• Demonstrate the value of leveraging the EMR to provide diabetes care.
Other communities with high EMR adoption and collaboration
For more information
For further information on CoPs and other EMR adoption processes, please contact a relationship manager: www.pito.bc.ca/cms/support/lrms.
This article is the opinion of the Physician Information Technology Office and has not been peer reviewed by the BCMJ Editorial Board.
Above is the information needed to cite this article in your paper or presentation. The International Committee
of Medical Journal Editors (ICMJE) recommends the following citation style, which is the now nearly universally
accepted citation style for scientific papers:
Halpern SD, Ubel PA, Caplan AL, Marion DW, Palmer AM, Schiding JK, et al. Solid-organ transplantation in HIV-infected patients. N Engl J Med. 2002;347:284-7.
About the ICMJE and citation styles
The ICMJE is small group of editors of general medical journals who first met informally in Vancouver, British Columbia, in 1978 to establish guidelines for the format of manuscripts submitted to their journals. The group became known as the Vancouver Group. Its requirements for manuscripts, including formats for bibliographic references developed by the U.S. National Library of Medicine (NLM), were first published in 1979. The Vancouver Group expanded and evolved into the International Committee of Medical Journal Editors (ICMJE), which meets annually. The ICMJE created the Recommendations for the Conduct, Reporting, Editing, and Publication of Scholarly Work in Medical Journals to help authors and editors create and distribute accurate, clear, easily accessible reports of biomedical studies.
An alternate version of ICMJE style is to additionally list the month an issue number, but since most journals use continuous pagination, the shorter form provides sufficient information to locate the reference.
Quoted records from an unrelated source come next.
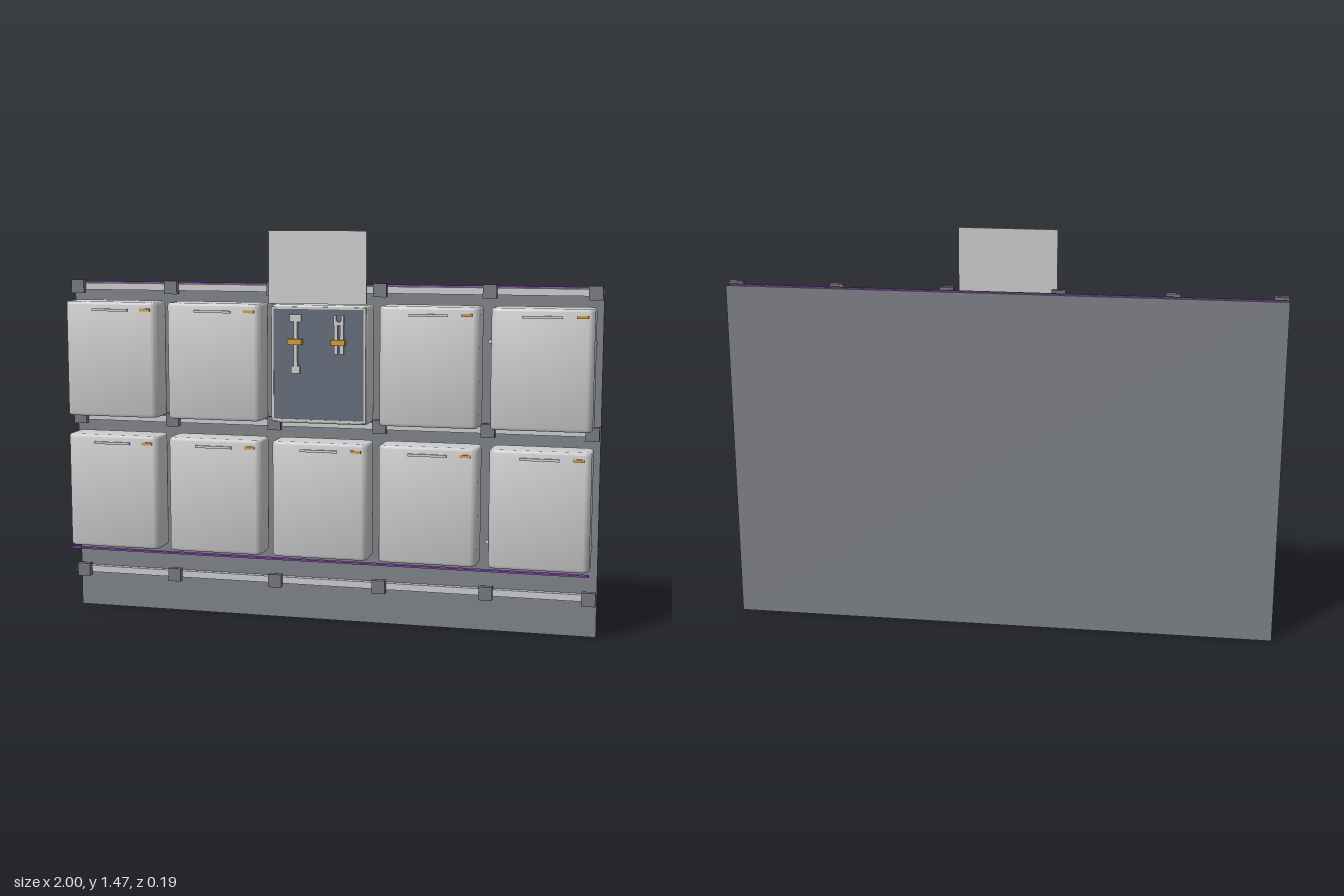
import * as THREE from 'three';
import { toCreasedNormals } from 'three/addons/utils/BufferGeometryUtils.js';

const mat = (color) => new THREE.MeshStandardMaterial({ color });
const grey = mat(0xcccccc);
const wallGrey = mat(0x7d8087);
const bracketGrey = mat(0x75777c);
const recessBlue = mat(0x626a78);
const orange = mat(0xd09a3c);
const purple = mat(0x8a4fb0);

// Box given by centre and size
function box(parent, name, material, [x, y, z], [w, h, d]) {
  const mesh = new THREE.Mesh(new THREE.BoxGeometry(w, h, d), material);
  mesh.position.set(x, y, z);
  mesh.name = name;
  parent.add(mesh);
  return mesh;
}

function roundedRect(w, h, r) {
  const s = new THREE.Shape();
  const x = w / 2, y = h / 2;
  s.moveTo(-x + r, -y);
  s.lineTo(x - r, -y);
  s.absarc(x - r, -y + r, r, -Math.PI / 2, 0);
  s.lineTo(x, y - r);
  s.absarc(x - r, y - r, r, 0, Math.PI / 2);
  s.lineTo(-x + r, y);
  s.absarc(-x + r, y - r, r, Math.PI / 2, Math.PI);
  s.lineTo(-x, -y + r);
  s.absarc(-x + r, -y + r, r, Math.PI, Math.PI * 1.5);
  return s;
}

// Locker body: rounded plan, extruded upwards, with softened top and bottom rims
function lockerGeometry(w, h, d) {
  const bevel = 0.01;
  const g = new THREE.ExtrudeGeometry(roundedRect(w, d, 0.028), {
    depth: h - 2 * bevel, bevelThickness: bevel, bevelSize: bevel,
    bevelOffset: -bevel, bevelSegments: 3, curveSegments: 6,
  });
  g.rotateX(-Math.PI / 2);
  g.center();
  return toCreasedNormals(g, 0.6);
}

export function createModel() {
  const model = new THREE.Group();
  model.name = 'lockerWall';

  // Back wall
  box(model, 'wallPanel', wallGrey, [0, 0.632, -0.09], [2, 1.265, 0.013]);

  // Mounting rails and their brackets
  const bracketXs = [-0.973, -0.6, -0.2, 0.2, 0.6, 0.973];
  for (const y of [0.148, 0.75, 1.25]) {
    box(model, 'rail', grey, [0, y, -0.0725], [1.99, 0.025, 0.021]);
    for (const x of bracketXs) {
      box(model, 'railBracket', bracketGrey, [x, y, -0.052], [0.05, 0.05, 0.023]);
    }
  }

  // Wall bolts between the lockers
  const boltGeo = new THREE.CylinderGeometry(0.008, 0.008, 0.008, 12).rotateX(Math.PI / 2);
  for (const x of bracketXs) {
    for (const y of [0.335, 1.07]) {
      const bolt = new THREE.Mesh(boltGeo, grey);
      bolt.position.set(x, y, -0.08);
      bolt.name = 'wallBolt';
      model.add(bolt);
    }
  }

  // Purple light strips
  box(model, 'topLightStrip', purple, [0, 1.266, -0.084], [1.98, 0.006, 0.008]);
  box(model, 'bottomLightStrip', purple, [0, 0.26, 0.06], [1.96, 0.006, 0.02]);

  // Two rows of lockers; the upper middle one is open
  const bodyGeo = lockerGeometry(0.36, 0.43, 0.13);
  for (const y of [0.485, 0.985]) {
    for (let i = -2; i <= 2; i++) {
      const locker = new THREE.Group();
      const open = i === 0 && y > 0.7;
      locker.name = open ? 'openLocker' : 'locker';
      locker.position.set(i * 0.4, y, 0.005);
      const body = new THREE.Mesh(bodyGeo, grey);
      body.name = 'lockerBody';
      locker.add(body);
      if (open) {
        box(locker, 'toolBoard', recessBlue, [0, 0, 0.0655], [0.336, 0.4, 0.003]);
        for (const s of [-1, 1]) {
          box(locker, 'frameSide', grey, [s * 0.171, 0, 0.0655], [0.008, 0.416, 0.006]);
          box(locker, 'frameEnd', grey, [0, s * 0.204, 0.0655], [0.35, 0.008, 0.006]);
        }
      } else {
        box(locker, 'doorHandle', grey, [0, 0.185, 0.0675], [0.14, 0.009, 0.008]);
        box(locker, 'doorLabel', orange, [0.138, 0.187, 0.067], [0.04, 0.01, 0.006]);
      }
      model.add(locker);
    }
  }

  // Raised door of the open locker
  box(model, 'raisedDoor', grey, [0, 1.335, 0.0845], [0.36, 0.26, 0.01]);

  // Wrench: shaft, jaw with two tips, and foot
  const wrench = new THREE.Group();
  wrench.name = 'wrench';
  wrench.position.set(-0.083, 0, 0.077);
  box(wrench, 'wrenchShaft', grey, [0, 1.06, 0], [0.014, 0.18, 0.009]);
  box(wrench, 'wrenchHead', grey, [0, 1.153, 0], [0.042, 0.026, 0.01]);
  box(wrench, 'wrenchFoot', grey, [0, 0.966, 0], [0.032, 0.026, 0.01]);
  model.add(wrench);

  // Pliers: two arms joined at the top
  const pliers = new THREE.Group();
  pliers.name = 'pliers';
  pliers.position.set(0.077, 0, 0.077);
  for (const s of [-1, 1]) {
    box(pliers, 'pliersArm', grey, [s * 0.011, 1.085, 0], [0.013, 0.12, 0.009]);
    box(pliers, 'pliersJaw', grey, [s * 0.014, 1.15, 0], [0.01, 0.03, 0.009]);
  }
  box(pliers, 'pliersJoint', grey, [0, 1.135, 0], [0.036, 0.012, 0.01]);
  model.add(pliers);

  // Orange clips holding the tools
  for (const x of [-0.083, 0.077]) {
    box(model, 'toolClip', orange, [x, 1.068, 0.084], [0.052, 0.02, 0.026]);
  }

  return model;
}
The NLM now lists all authors.
BCMJ standard citation style is a slight modification of the ICMJE/NLM style, as follows:
- Only the first three authors are listed, followed by "et al."
- There is no period after the journal name.
- Page numbers are not abbreviated.
For more information on the ICMJE Recommendations for the Conduct, Reporting, Editing, and Publication of Scholarly Work in Medical Journals, visit www.icmje.org